Croats from different walks of life have sought to donate their money or work to restore the church, and this has resulted in the development of a close rapport between the locals and tourists.
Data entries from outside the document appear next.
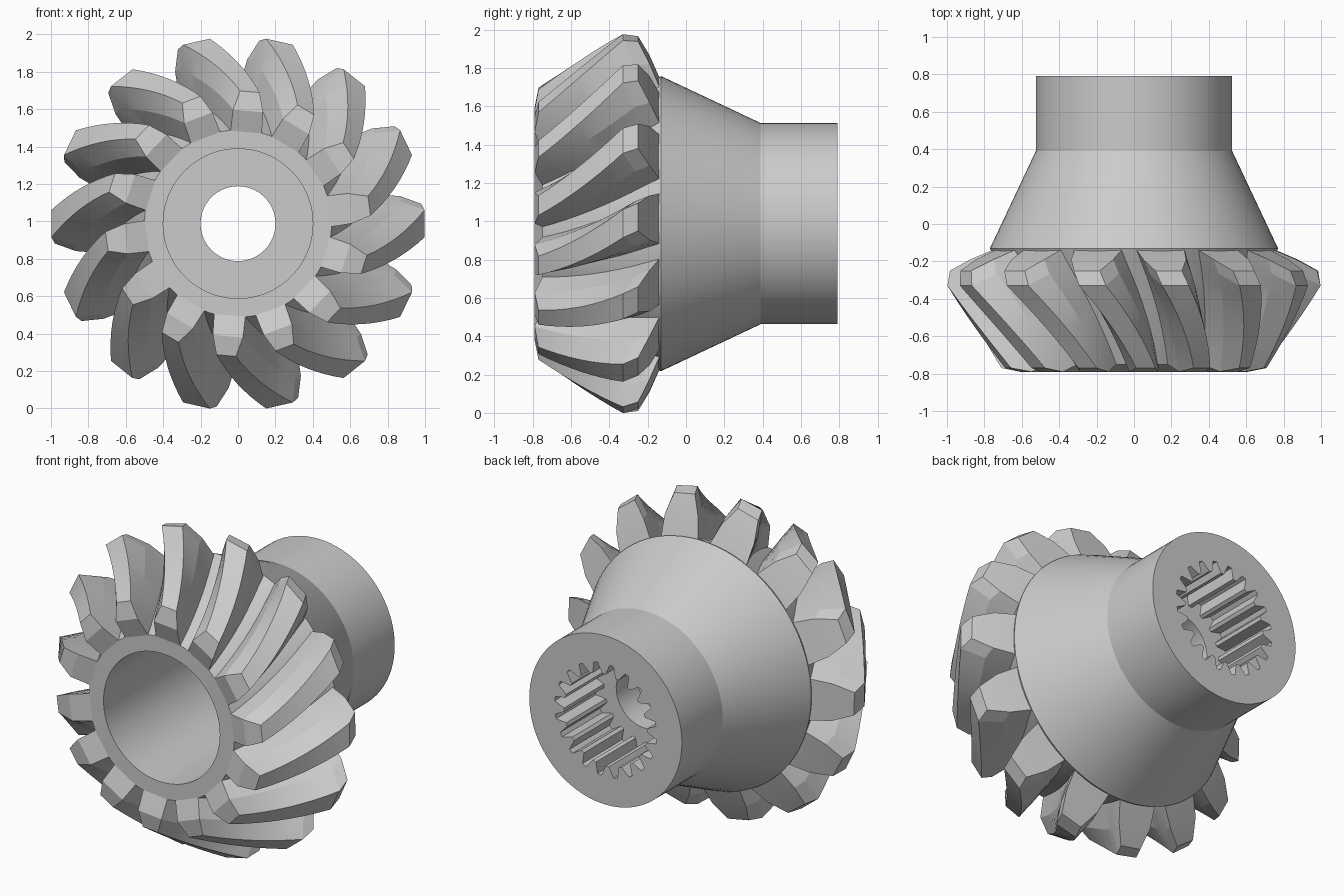
import bpy, bmesh
from math import sin, cos, pi, radians

if "Cube" in bpy.data.objects:
    bpy.data.objects.remove(bpy.data.objects["Cube"])

CZ = 0.988       # height of the gear axis
SPLINES = 20
TEETH = 14


def polar(y, r, a):
    # angle measured clockwise from straight up, seen from the front
    return (r * sin(a), y, CZ + r * cos(a))


def finish(bm, name, angle):
    bmesh.ops.recalc_face_normals(bm, faces=bm.faces)
    me = bpy.data.meshes.new(name)
    bm.to_mesh(me)
    bm.free()
    ob = bpy.data.objects.new(name, me)
    bpy.context.collection.objects.link(ob)
    bpy.ops.object.select_all(action='DESELECT')
    ob.select_set(True)
    bpy.context.view_layer.objects.active = ob
    bpy.ops.object.shade_smooth_by_angle(angle=radians(angle))
    return ob


# hub: closed lathe of (y, radius, groove radius), splined in the rear bore
profile = [
    (-0.75, 0.50, 0.50), (-0.13, 0.77, 0.77), (0.39, 0.525, 0.525),
    (0.79, 0.525, 0.525), (0.79, 0.285, 0.35), (0.40, 0.285, 0.35),
    (0.40, 0.20, 0.20), (0.20, 0.20, 0.20), (0.20, 0.40, 0.40),
    (-0.75, 0.40, 0.40),
]
bm = bmesh.new()
n = SPLINES * 4
rings = [[bm.verts.new(polar(y, r if i % 4 < 2 else g, 2 * pi * i / n))
          for i in range(n)] for y, r, g in profile]
for k, ring in enumerate(rings):
    nxt = rings[(k + 1) % len(rings)]
    for i in range(n):
        j = (i + 1) % n
        bm.faces.new((ring[i], ring[j], nxt[j], nxt[i]))
finish(bm, "gear_hub", 20)

# spiral teeth: (half angle, front end, shoulder, rear end) for root, flank, tip
levels = [
    (10.0, (-0.745, 0.485), (-0.20, 0.72), (-0.135, 0.755)),
    (7.6, (-0.79, 0.61), (-0.265, 0.88), (-0.19, 0.88)),
    (4.2, (-0.77, 0.71), (-0.33, 1.00), (-0.25, 0.985)),
]
STEPS = 8
TWIST = 18


def section(step, centre):
    left, right = [], []
    t = min(step / STEPS, 1)
    spin = TWIST * (1 - t) - (2.0 if step > STEPS else 0)
    for half, front, shoulder, rear in levels:
        if step > STEPS:
            y, r = rear
        else:
            y = front[0] + (shoulder[0] - front[0]) * t
            r = front[1] + (shoulder[1] - front[1]) * t
        left.append(polar(y, r, radians(centre + spin - half)))
        right.append(polar(y, r, radians(centre + spin + half)))
    return left + right[::-1]


bm = bmesh.new()
for k in range(TEETH):
    centre = (k + 0.5) * 360 / TEETH
    loops = [[bm.verts.new(p) for p in section(s, centre)] for s in range(STEPS + 2)]
    for a, b in zip(loops, loops[1:]):
        for i in range(6):
            j = (i + 1) % 6
            bm.faces.new((a[i], a[j], b[j], b[i]))
    # end caps, split into lower and upper facets
    for c in (loops[0], loops[-1]):
        bm.faces.new((c[0], c[1], c[4], c[5]))
        bm.faces.new((c[1], c[2], c[3], c[4]))
finish(bm, "gear_teeth", 12)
In fact, last year a Croatian team visited the village to film a documentary.
“We are waiting to see the documentary that recorded the historical landmarks in our village,” says Esperance Silveria e Vaz, another village resident, to ToI.
While many in India will support the French in the World Cup final, one can be sure that this small village in Croatia will back the men from the Balkans.
(Edited by Gayatri Mishra)